MATERIAL TO PROCESS =
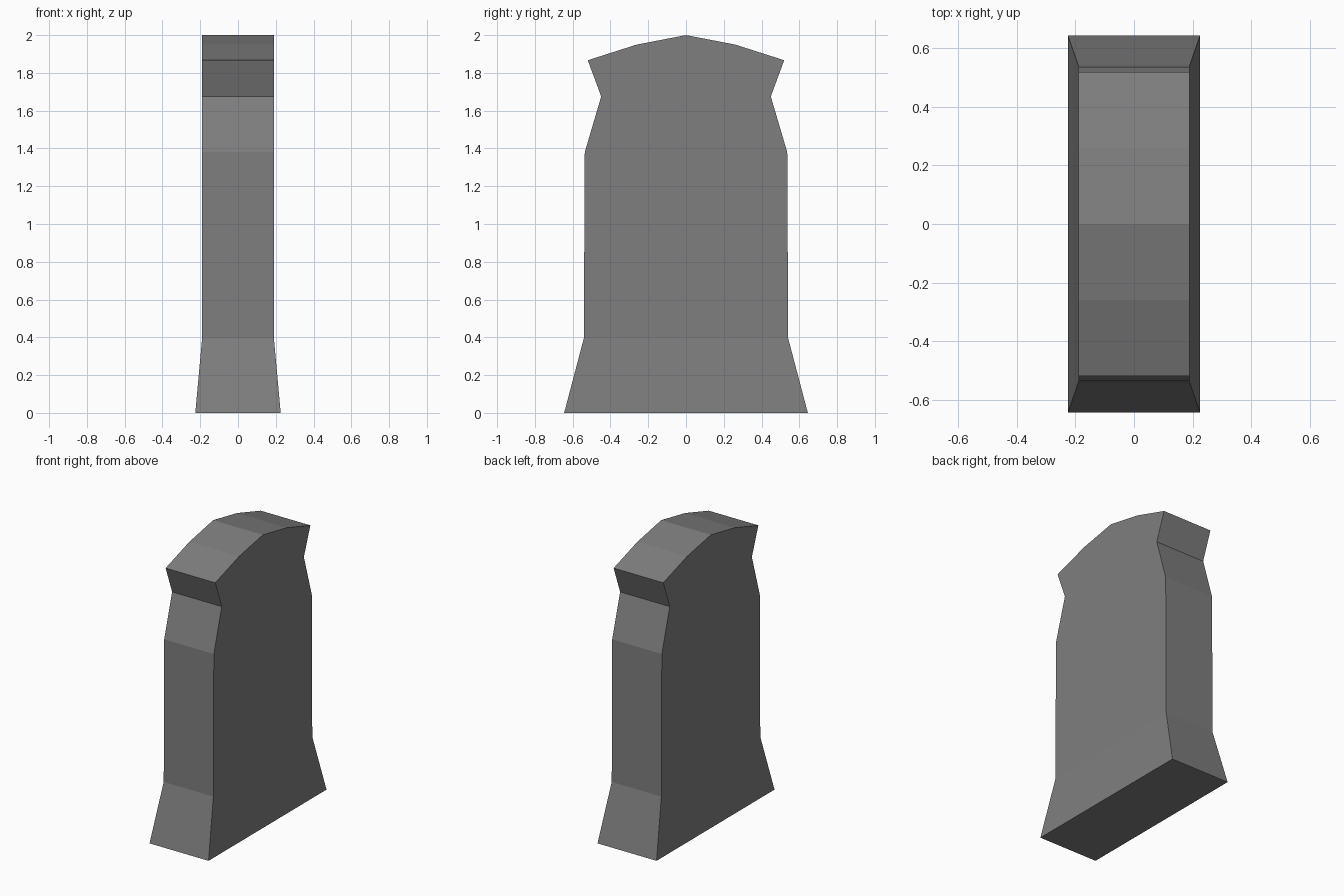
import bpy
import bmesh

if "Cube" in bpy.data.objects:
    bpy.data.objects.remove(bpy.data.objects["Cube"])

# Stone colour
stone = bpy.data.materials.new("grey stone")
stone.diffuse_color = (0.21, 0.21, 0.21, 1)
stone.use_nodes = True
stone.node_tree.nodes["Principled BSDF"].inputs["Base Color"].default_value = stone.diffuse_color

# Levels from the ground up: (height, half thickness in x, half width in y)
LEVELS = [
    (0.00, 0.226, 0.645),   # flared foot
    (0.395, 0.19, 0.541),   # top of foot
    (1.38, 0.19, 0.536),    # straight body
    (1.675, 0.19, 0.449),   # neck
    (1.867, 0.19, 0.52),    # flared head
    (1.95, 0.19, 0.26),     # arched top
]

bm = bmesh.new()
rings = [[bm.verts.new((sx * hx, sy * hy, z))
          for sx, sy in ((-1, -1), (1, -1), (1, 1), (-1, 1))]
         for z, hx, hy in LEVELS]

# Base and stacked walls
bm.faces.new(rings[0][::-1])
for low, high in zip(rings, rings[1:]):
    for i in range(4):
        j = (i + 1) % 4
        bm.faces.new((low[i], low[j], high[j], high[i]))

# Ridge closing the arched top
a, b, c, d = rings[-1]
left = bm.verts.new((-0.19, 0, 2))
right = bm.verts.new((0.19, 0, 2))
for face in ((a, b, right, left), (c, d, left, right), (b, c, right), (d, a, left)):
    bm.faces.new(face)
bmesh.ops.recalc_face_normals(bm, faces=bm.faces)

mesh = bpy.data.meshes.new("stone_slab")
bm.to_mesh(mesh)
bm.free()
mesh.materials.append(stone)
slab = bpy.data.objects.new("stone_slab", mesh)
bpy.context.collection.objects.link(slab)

* * *

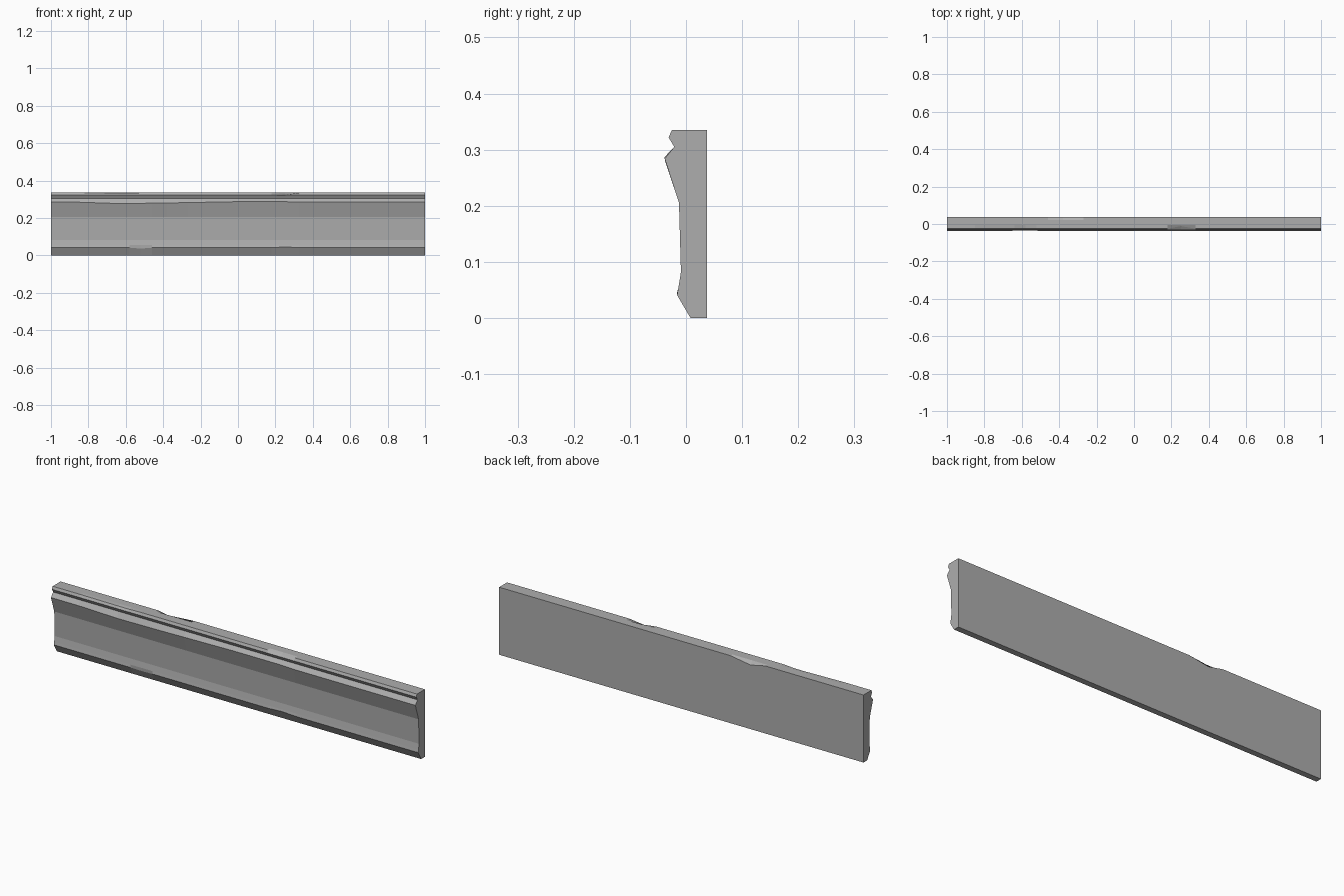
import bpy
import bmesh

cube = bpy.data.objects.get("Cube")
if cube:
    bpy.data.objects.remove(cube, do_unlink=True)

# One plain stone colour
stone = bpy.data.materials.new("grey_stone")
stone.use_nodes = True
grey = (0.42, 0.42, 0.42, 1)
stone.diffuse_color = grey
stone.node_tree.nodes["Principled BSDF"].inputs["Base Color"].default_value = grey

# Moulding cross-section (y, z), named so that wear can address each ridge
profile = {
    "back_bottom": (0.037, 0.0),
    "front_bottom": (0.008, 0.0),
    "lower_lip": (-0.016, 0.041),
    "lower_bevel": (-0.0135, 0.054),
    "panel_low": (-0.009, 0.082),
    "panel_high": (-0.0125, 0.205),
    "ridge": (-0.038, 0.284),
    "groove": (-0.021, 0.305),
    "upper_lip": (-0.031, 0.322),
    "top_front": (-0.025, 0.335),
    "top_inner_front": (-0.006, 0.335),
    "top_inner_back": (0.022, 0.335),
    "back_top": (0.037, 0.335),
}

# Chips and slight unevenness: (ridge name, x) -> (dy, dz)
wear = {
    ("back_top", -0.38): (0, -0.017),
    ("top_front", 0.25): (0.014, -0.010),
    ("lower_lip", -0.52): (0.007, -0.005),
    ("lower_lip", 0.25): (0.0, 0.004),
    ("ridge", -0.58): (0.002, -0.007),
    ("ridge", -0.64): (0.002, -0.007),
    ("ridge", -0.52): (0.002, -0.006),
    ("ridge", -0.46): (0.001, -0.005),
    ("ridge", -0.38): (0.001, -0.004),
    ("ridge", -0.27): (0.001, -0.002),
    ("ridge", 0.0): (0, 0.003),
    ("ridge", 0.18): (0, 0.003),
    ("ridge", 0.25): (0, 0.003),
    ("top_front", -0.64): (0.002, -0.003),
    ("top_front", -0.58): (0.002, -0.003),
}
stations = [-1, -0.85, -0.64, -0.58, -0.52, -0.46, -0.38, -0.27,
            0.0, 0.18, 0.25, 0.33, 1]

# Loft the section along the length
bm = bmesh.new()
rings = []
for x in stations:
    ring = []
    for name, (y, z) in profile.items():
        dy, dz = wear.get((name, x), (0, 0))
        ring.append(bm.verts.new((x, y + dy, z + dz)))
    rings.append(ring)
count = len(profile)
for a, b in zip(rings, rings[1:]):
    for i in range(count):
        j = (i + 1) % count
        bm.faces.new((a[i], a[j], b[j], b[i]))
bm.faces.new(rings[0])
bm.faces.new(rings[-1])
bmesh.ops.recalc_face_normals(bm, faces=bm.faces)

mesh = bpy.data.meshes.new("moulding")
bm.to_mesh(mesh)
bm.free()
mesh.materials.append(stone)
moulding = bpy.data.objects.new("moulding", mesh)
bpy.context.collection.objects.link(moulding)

TASK TO COMPLETE = Within the listing above, locate the line containing "# arched top" and the line containing "bpy.context.collection.objects.link(slab)". Reproduce those two lines and all lines between them exactly, with nothing added.

RESPONSE FOR THIS EXERCISE =
    (1.95, 0.19, 0.26),     # arched top
]

bm = bmesh.new()
rings = [[bm.verts.new((sx * hx, sy * hy, z))
          for sx, sy in ((-1, -1), (1, -1), (1, 1), (-1, 1))]
         for z, hx, hy in LEVELS]

# Base and stacked walls
bm.faces.new(rings[0][::-1])
for low, high in zip(rings, rings[1:]):
    for i in range(4):
        j = (i + 1) % 4
        bm.faces.new((low[i], low[j], high[j], high[i]))

# Ridge closing the arched top
a, b, c, d = rings[-1]
left = bm.verts.new((-0.19, 0, 2))
right = bm.verts.new((0.19, 0, 2))
for face in ((a, b, right, left), (c, d, left, right), (b, c, right), (d, a, left)):
    bm.faces.new(face)
bmesh.ops.recalc_face_normals(bm, faces=bm.faces)

mesh = bpy.data.meshes.new("stone_slab")
bm.to_mesh(mesh)
bm.free()
mesh.materials.append(stone)
slab = bpy.data.objects.new("stone_slab", mesh)
bpy.context.collection.objects.link(slab)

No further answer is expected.